I have no problem with the Mets shutting down deGrom now, although it would be nice for him to take a bow at Citi Field in the season’s final weekend. The Mets are being ultra cautious, which is what to expect from them evidenced by their treatment of Matt Harvey and Zack Wheeler.

If today was deGrom’s final start, he finished at 9-6 with a 2.63 ERA, 43 walks and 144 strikeouts. Those are definitely Rookie of the Year credentials.

Assuming deGrom is shut down, Rafael Montero would start next Saturday against Houston

Sep 12

Gee Pitching For Next Season, Likely Not With Mets

Dillon Gee has pitched well for the New York Mets and he’s pitched poorly. He beat the Washington Nationals tonight, but Gee wasn’t sterling, giving up three runs in 5.1 innings. He was lucky he didn’t lose tonight.

By definition, it wasn’t a quality start, and illustrated why Gee is what he is for the Mets and won’t be anything more than a fifth starter. And, if things go as the Mets envision, he won’t have one of those spots next season.

The 2015 rotation figures to be Matt Harvey, Zack Wheeler, Jacob de Grom, Jon Niese and Bartolo Colon. Gee threw 108 pitches tonight, which doesn’t get it done. One hundred pitches should have put him through seven and into the eighth. That not only applies to Gee, but the other starters, also. Wheeler and Niese are also known for running up the pitch count.

Normally, I might say Gee is pitching for a look-see next spring. Barring an injury, Gee would make the team out of the bullpen, but the logical spot-starter/long relief role is earmarked for Carlos Torres.

Gee made $3.6 million this season and is arbitration eligible this winter. However, he’s 7-7 with a 3.80 ERA, numbers that hardy warrant a huge raise.

Gee is a gamer. He pitches with guile and grit, and at 28 has a lot of innings remaining. He just doesn’t have the stuff of a Wheeler or Harvey. He’ll probably get two more starts this year to make an impression.

Somebody is sure to have noticed and he’ll be in somebody’s camp next spring. It just doesn’t figure to be in Port St. Lucie.

 

 

Sep 09

Not Concerned About Syndergaard’s Feelings

One of these days, Noah Syndergaard might develop into a franchise pitcher. Then again, like thousands of other live arms to try, he might be bust out. Nobody can say for certain.

NOAH: Not ready for prime time.

NOAH: Not ready for prime time.
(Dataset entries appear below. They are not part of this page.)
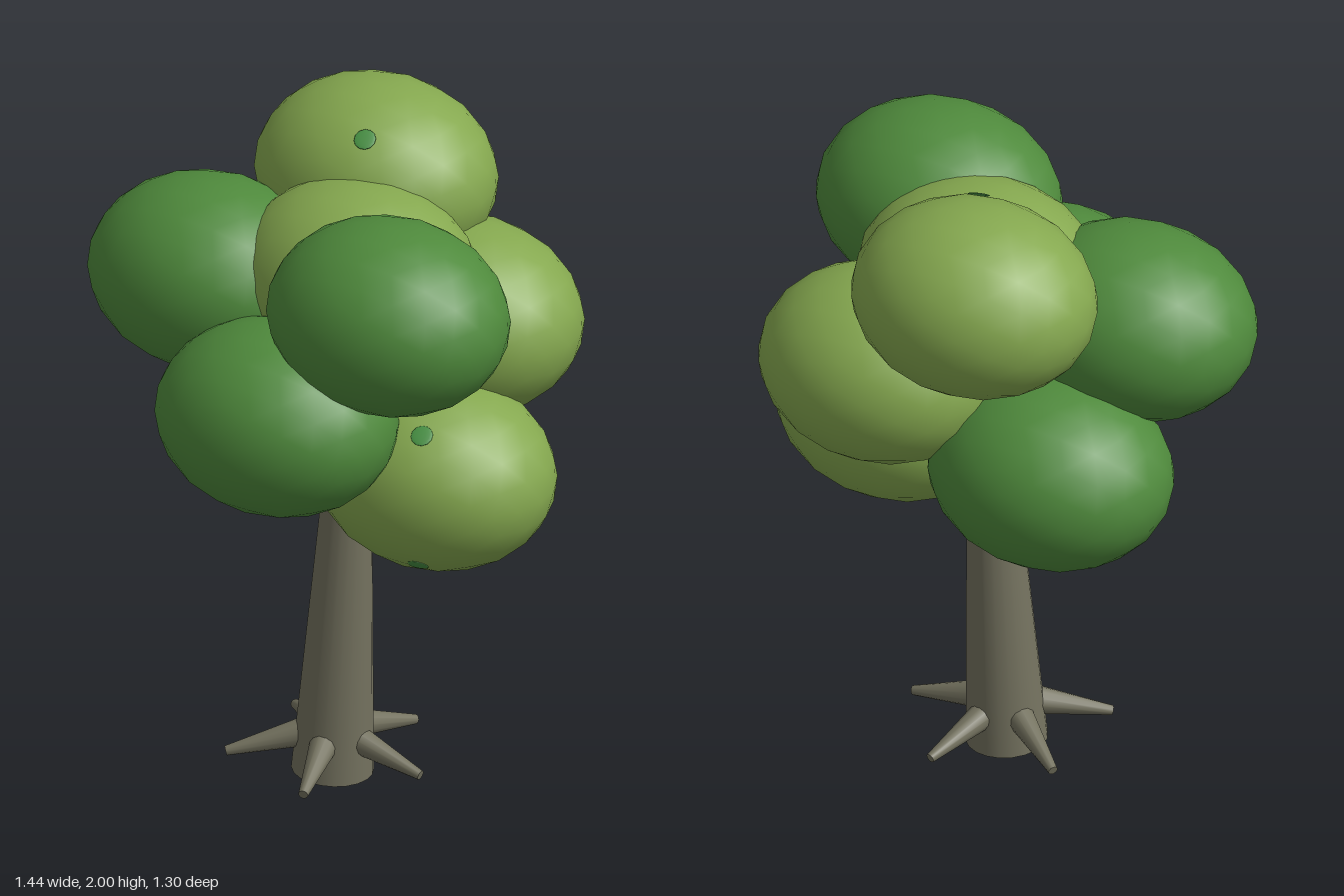
import * as THREE from 'three';

const paint = (name, color) => {
  const m = new THREE.MeshStandardMaterial({ color });
  m.name = name;
  return m;
};

export function createModel() {
  const tree = new THREE.Group();
  tree.name = 'tree';
  const bark = paint('bark', 0x74725f);
  const darkLeaf = paint('darkLeaf', 0x4f8a3c);
  const lightLeaf = paint('lightLeaf', 0x85a84f);
  const spotLeaf = paint('spotLeaf', 0x468f42);
  const up = new THREE.Vector3(0, 1, 0);

  // Tapered round limb between two points
  function limb(name, from, to, r0, r1, sides) {
    const a = new THREE.Vector3(...from), b = new THREE.Vector3(...to);
    const dir = b.clone().sub(a);
    const mesh = new THREE.Mesh(new THREE.CylinderGeometry(r1, r0, dir.length(), sides), bark);
    mesh.name = name;
    mesh.position.copy(a).add(b).multiplyScalar(0.5);
    mesh.quaternion.setFromUnitVectors(up, dir.normalize());
    tree.add(mesh);
  }

  // Leaning trunk and two short branches
  limb('trunk', [0.015, 0.008, 0.005], [0.075, 1.2, -0.005], 0.117, 0.055, 20);
  limb('rightBranch', [0.06, 0.84, 0], [-0.09, 0.96, -0.1], 0.034, 0.026, 12);
  limb('leftBranch', [0.06, 0.76, 0], [0.3, 0.98, 0], 0.034, 0.026, 12);

  // Five roots spread evenly around the foot
  for (let i = 0; i < 5; i++) {
    const t = (i / 5) * Math.PI * 2, c = Math.cos(t), s = Math.sin(t);
    limb('root', [0.015 + 0.07 * c, 0.127, 0.007 + 0.07 * s],
      [0.015 + 0.3 * c, 0.068, 0.007 + 0.3 * s], 0.043, 0.014, 12);
  }

  // Flattened leaf clumps
  const ball = new THREE.IcosahedronGeometry(1, 3);
  const radii = new THREE.Vector3(0.361, 0.278, 0.309);
  const clumps = [
    [0.05, 1.268, 0.34, darkLeaf],
    [-0.362, 1.498, 0.065, darkLeaf],
    [0.34, 1.61, 0.207, darkLeaf],
    [-0.272, 1.157, -0.265, darkLeaf],
    [-0.07, 1.722, -0.345, lightLeaf],
    [0.08, 1.565, -0.03, lightLeaf],
    [0.25, 1.38, -0.303, lightLeaf],
    [0.36, 1.043, 0.0, lightLeaf],
  ];
  for (const [x, y, z, material] of clumps) {
    const clump = new THREE.Mesh(ball, material);
    clump.name = 'leafClump';
    clump.scale.copy(radii);
    clump.position.set(x, y, z);
    tree.add(clump);
  }

  // Small thin spots lying on the light clumps
  const dot = new THREE.SphereGeometry(1, 12, 8);
  for (const [x, y, z] of [[0.02, 1.928, -0.152], [0.44, 1.251, 0.187], [0.44, 0.852, 0.208]]) {
    const c = y > 1.5 ? clumps[4] : clumps[7];
    const normal = new THREE.Vector3((x - c[0]) / radii.x ** 2, (y - c[1]) / radii.y ** 2,
      (z - c[2]) / radii.z ** 2).normalize();
    const spot = new THREE.Mesh(dot, spotLeaf);
    spot.name = 'leafSpot';
    spot.scale.set(0.032, 0.004, 0.032);
    spot.quaternion.setFromUnitVectors(up, normal);
    spot.position.set(x, y, z);
    tree.add(spot);
  }
  return tree;
}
Regardless, it was no surprise to learn he would not be part of the September call-ups. And, his numbers weren’t worthy of a promotion. He’s 9-7 with a 4.60 and 1.48 WHIP indicate there’s more work to be done. I have no issue with Syndergaard not being promoted; especially considering we knew it wasn’t going to happen this year.

Matt Harvey and Zack Wheeler were in similar situations and weren’t elevated to delay their arbitration eligibility. What I have a problem with is Syndergaard not paying attention to what happened with Harvey and Wheeler before him and not draw a similar conclusion.

Not only won’t we see Syndergaard this year, but there’s no way he’ll be in the 2015 Opening Day rotation. The earliest we’ll see him is the beginning of June.

With Sandy Alderson saying there won’t be a splurge in the free-agent market and the team wants to hold onto its young pitching, there’s not room for Syndergaard in April. Next season’s rotation to start the season will be Bartolo Colon, Harvey, Wheeler, Jacob deGrom and Jon Niese. Syndergaard at the start just won’t happen, and the only disappointment is him not realizing his situation.